incredible-marketing Arrow

We tend to associate our struggles with an addiction to being unable to control ourselves. We believe we have no self-control when it comes to our drugs of choice. We believe we have no willpower. At the root of our addictions are deeper underlying issues that go well beyond a lack of self-control or willpower. We’re dealing with pain from past traumatic experiences. We’re grappling with crippling feelings of shame and worthlessness. We might have been genetically predisposed to develop a problem with addiction. While a lack of self-control is not the whole problem, it can be a significant part of the problem for many of us. We can find ourselves easily tempted by our drug of choice and not able to access the self-control we need to stop ourselves from using, even when we know how much it will hurt us to use. We can feel emotionally triggered and instinctively turn to our drug of choice in order to cope, rather than using other internal resources for self-soothing and self-nurturing. We can feel totally out of control in our addictive patterns and completely powerless over our drugs of choice. How can we develop more self-control?

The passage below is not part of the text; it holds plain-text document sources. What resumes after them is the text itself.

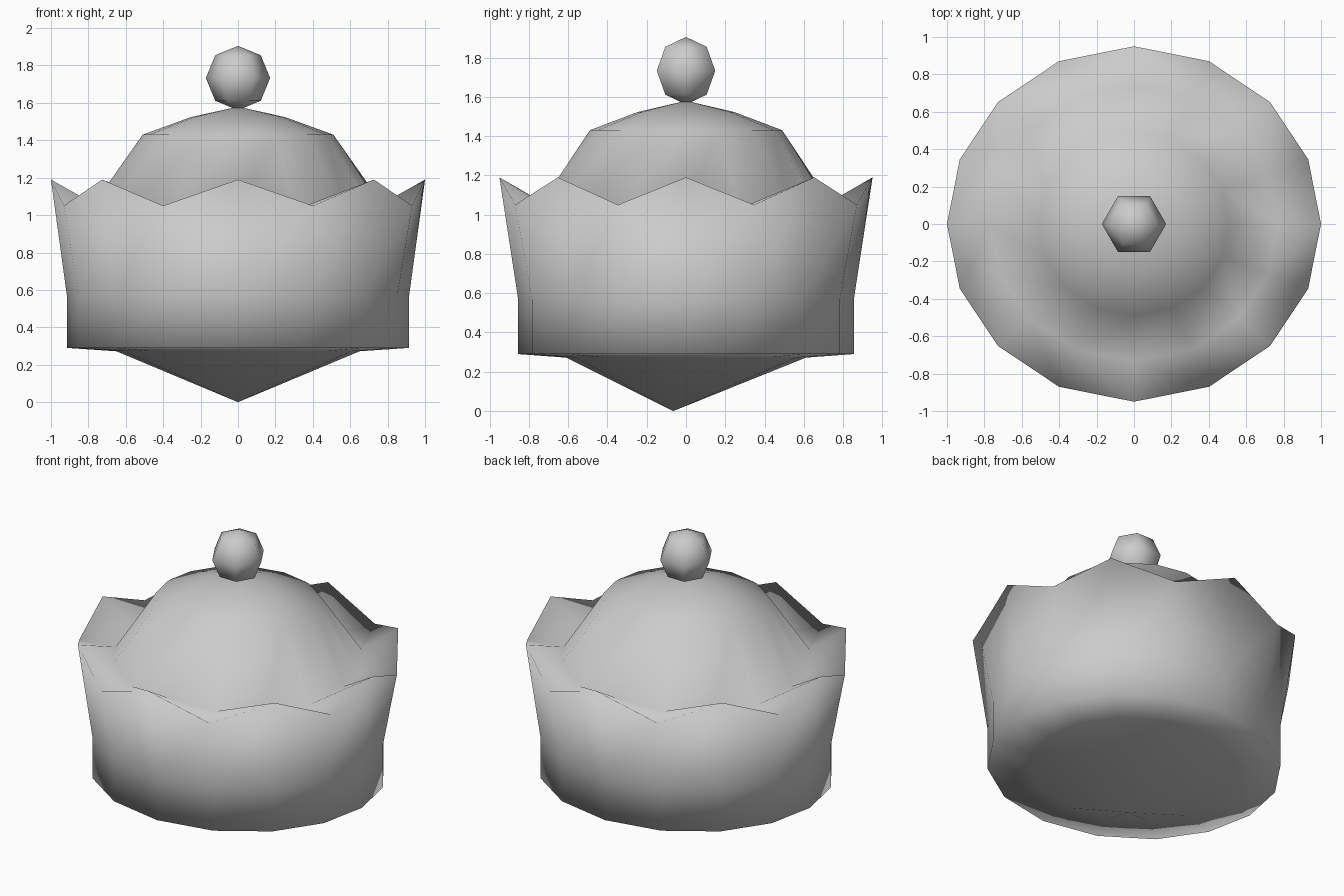
import bpy, bmesh
from math import sin, cos, pi, radians

if "Cube" in bpy.data.objects:
    bpy.data.objects.remove(bpy.data.objects["Cube"])

SEGMENTS = 16

# (x radius, y radius, height at points, height at notches), bottom to top
RINGS = [
    (0.65, 0.61, 0.272, 0.272),   # underside
    (0.915, 0.855, 0.29, 0.29),   # bottom rim
    (0.915, 0.855, 0.57, 0.57),   # waist of band
    (1.00, 0.95, 1.19, 1.05),     # zigzag edge
    (0.77, 0.735, 1.06, 1.03),    # gutter where the dome starts
    (0.51, 0.49, 1.43, 1.43),     # dome shoulder
    (0.255, 0.245, 1.523, 1.523), # dome top
]
GUTTER = 3


def ring_verts(bm, rx, ry, z_point, z_notch):
    verts = []
    for i in range(SEGMENTS):
        a = 2 * pi * i / SEGMENTS
        a -= radians(1.6) * sin(2 * a)
        z = z_notch if i % 2 else z_point
        verts.append(bm.verts.new((rx * cos(a), ry * sin(a), z)))
    return verts


def finish(bm, name):
    bmesh.ops.recalc_face_normals(bm, faces=bm.faces[:])
    for f in bm.faces:
        f.smooth = True
    mesh = bpy.data.meshes.new(name)
    bm.to_mesh(mesh)
    bm.free()
    obj = bpy.data.objects.new(name, mesh)
    bpy.context.collection.objects.link(obj)
    return obj


# Crown: band, zigzag edge, dome and pointed underside in one skin
bm = bmesh.new()
rings = [ring_verts(bm, *r) for r in RINGS]
for k, (lo, hi) in enumerate(zip(rings, rings[1:])):
    for i in range(SEGMENTS):
        j = (i + 1) % SEGMENTS
        if k == GUTTER:
            bm.faces.new((lo[i], lo[j], hi[i]))
            bm.faces.new((lo[j], hi[j], hi[i]))
        else:
            bm.faces.new((lo[i], lo[j], hi[j], hi[i]))
bottom_tip = bm.verts.new((0, -0.065, 0))
dome_tip = bm.verts.new((0, 0, 1.58))
for ring, tip in ((rings[0], bottom_tip), (rings[-1], dome_tip)):
    for i in range(SEGMENTS):
        bm.faces.new((ring[i], ring[(i + 1) % SEGMENTS], tip))
finish(bm, "crown_cap")

# Ball on top
bm = bmesh.new()
bmesh.ops.create_uvsphere(bm, u_segments=6, v_segments=4, radius=0.172)
ball = finish(bm, "top_ball")
ball.location = (0, 0, 1.733)
ball.rotation_euler.z = pi / 6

Limiting Beliefs and Behavioral Patterns

Exhibiting a lack of self-control, in any area of our lives, not just pertaining to our addictions, is a behavioral pattern we’ve been practicing over time. We’ve been perpetuating this idea that we have no self-control. We’ve been telling ourselves that we’re powerless. We’ve been reinforcing the limiting beliefs telling us we’re weak, helpless, and unable to make a change in our lives. We can start to develop new behavioral patterns, though, and over time these behaviors can become our new default ways of handling things. How can we demonstrate self-control in other areas of our lives, so that when it comes to using our drugs of choice, we feel even stronger and more empowered to let them go? 

Applying Self-Control In Our Daily lives

We can practice having more self-control by changing the habits we’ve developed around our health and well-being. We can practice making healthier eating choices, getting regular exercise, and ensuring we get adequate rest. We can practice prioritizing our wellness over anything that might distract us from it. We can practice shedding our destructive relationship patterns. We can practice having self-control in our daily lives, by not doing things we know are harmful to us. The more we practice applying self-control in any area of our lives, the more we confirm to ourselves that we do in fact have the strength to be able to control ourselves when it comes to our addictions.

Are you ready to take the first step on your journey to recovery?

Call The Guest House today! 855-823-5463.